London has climbed up one position from last year. The city of royals is an iconic destination and a summer favorite. It can dig a hole through your pocket though, whether you’re living there or visiting. In April, inflation climbed to 9% in the U.K.—the highest in more than 40 years.

Related: The Best Things to Do in London

5 OF 10


WHERE: Japan

Japan’s capital was the second-most expensive city for expats in 2021, but it has plunged to number five. Other Japanese cities have also dropped in rankings due to a weakened yen. 

Lee Quane explained, “Although prices have risen in Japan at rates which are high in comparison to recent norms for the country, Japanese cities are cheaper relative to many other locations worldwide. This is because the yen has weakened over the course of the past year as the U.S. and other countries have raised interest rates to combat inflation while rates in Japan remain negative. The weaker yen makes goods relatively cheaper for visitors and expatriate workers paid in other currencies as their money will now go further.”

Related: You Can Go to Japan Now (Sort of)

6 OF 10

Tel Aviv

WHERE: Israel

In December 2021, Tel Aviv was named the world’s most expensive city to live in by the Economist Intelligence Unit Survey. It was the second most expensive city in the world for alcohol and had the fastest inflation rate recorded in the last five years.

It’s definitely a top contender when it comes to high costs, but the ECA report ranks it at number six in 2022, one level up from 2021.

7 OF 10


WHERE: Switzerland

Another Swiss city on the list. Although Zurich has dropped in ranking—it held the sixth position last year—it is still one of the most expensive cities for overseas workers. It’s a global city with international organizations and banks, and it’s definitely known for the luxuries of high-end boutiques and fancy restaurants. 

8 OF 10


WHERE: China

Shanghai is the third most expensive Asian city on this list; globally, it takes the eighth spot. 

“The majority of the mainland Chinese cities in our rankings have higher rates of inflation than we are used to seeing, but they are still typically lower than elsewhere in Asia. Therefore, the main reason for their rise in the rankings has been the continued strength of the Chinese yuan against other major currencies, due to China’s relatively strong economic performance during the survey period which makes these cities more expensive relative to other locations.”

Asian cities have caused a stir this year—Sri Lanka’s capital Colombo has jumped 23 places in the listings to take the 149th spot globally. It has seen the fastest rise in price over the past year due to a shortage of supplies and lack of foreign currency reserves.

9 OF 10


WHERE: China

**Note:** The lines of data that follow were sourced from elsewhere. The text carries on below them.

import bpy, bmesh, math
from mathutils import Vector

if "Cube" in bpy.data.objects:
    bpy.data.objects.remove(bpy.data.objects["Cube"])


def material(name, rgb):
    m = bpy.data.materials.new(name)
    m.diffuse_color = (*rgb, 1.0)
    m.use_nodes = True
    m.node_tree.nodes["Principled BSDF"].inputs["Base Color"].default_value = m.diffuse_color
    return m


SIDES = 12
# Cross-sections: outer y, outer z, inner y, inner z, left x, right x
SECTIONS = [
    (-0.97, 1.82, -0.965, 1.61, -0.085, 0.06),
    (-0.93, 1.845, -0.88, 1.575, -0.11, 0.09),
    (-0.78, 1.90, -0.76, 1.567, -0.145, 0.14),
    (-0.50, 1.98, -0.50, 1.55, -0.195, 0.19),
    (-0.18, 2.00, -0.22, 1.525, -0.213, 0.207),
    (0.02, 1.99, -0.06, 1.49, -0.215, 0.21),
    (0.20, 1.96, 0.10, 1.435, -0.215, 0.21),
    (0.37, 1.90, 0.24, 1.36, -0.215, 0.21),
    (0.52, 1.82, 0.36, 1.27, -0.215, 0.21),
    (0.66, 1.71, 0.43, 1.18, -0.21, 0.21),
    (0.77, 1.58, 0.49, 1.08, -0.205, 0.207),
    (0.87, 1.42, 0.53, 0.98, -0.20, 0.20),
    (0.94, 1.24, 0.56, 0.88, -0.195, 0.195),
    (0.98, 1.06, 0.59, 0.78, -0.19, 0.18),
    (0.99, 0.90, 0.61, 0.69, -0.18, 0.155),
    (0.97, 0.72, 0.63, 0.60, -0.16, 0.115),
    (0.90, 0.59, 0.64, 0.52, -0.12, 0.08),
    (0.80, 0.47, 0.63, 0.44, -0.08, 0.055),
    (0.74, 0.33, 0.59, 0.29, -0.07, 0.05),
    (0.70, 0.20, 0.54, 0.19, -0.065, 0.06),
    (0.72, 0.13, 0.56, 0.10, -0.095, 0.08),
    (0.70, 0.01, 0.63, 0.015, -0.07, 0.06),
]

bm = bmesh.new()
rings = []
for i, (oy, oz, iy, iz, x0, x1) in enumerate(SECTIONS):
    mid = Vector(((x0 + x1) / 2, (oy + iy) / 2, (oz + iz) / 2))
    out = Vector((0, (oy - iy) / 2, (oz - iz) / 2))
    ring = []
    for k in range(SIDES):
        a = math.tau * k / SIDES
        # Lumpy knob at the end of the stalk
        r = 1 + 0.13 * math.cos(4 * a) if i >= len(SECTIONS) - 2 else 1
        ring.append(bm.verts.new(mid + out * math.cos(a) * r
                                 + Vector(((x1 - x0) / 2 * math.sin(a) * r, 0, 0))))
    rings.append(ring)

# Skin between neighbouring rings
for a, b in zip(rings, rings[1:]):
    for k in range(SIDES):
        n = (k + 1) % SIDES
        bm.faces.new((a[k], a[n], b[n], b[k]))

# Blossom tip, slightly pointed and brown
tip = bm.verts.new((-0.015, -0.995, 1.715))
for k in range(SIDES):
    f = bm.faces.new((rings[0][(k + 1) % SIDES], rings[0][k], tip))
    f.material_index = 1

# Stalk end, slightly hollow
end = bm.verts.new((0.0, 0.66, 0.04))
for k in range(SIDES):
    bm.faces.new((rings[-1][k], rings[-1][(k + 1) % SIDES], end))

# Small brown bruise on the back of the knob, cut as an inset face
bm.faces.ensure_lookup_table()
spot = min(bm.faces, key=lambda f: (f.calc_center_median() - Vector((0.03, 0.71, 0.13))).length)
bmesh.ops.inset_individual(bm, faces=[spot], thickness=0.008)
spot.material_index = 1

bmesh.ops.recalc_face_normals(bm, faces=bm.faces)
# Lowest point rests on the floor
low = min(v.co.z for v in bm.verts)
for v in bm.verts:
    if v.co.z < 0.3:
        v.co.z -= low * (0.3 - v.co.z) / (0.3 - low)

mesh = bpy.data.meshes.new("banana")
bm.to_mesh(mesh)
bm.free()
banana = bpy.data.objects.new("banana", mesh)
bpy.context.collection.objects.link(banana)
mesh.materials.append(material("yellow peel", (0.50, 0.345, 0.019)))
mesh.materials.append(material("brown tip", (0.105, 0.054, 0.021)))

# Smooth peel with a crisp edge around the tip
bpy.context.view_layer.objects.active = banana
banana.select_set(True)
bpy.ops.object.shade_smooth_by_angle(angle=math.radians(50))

Another Chinese city that has taken a leap is Guangzhou, which was number 10 in 2021. It is an important port city for the country with a colorful history. It is also the fourth most expensive Asian city for overseas workers. 

10 OF 10


WHERE: South Korea

Seoul closely follows Shanghai and Guangzhou—it is the 10th most expensive city in the world and the fifth most expensive city in Asia.

South Korea has been attracting vacationers with its thriving nightlife, world-class cuisine, bustling markets, and fun pop culture. If you’re planning a visit, we recommend these unique hotels to elevate your experience.

Related: The Selfie Has Replaced One of Seoul’s Best Souvenirs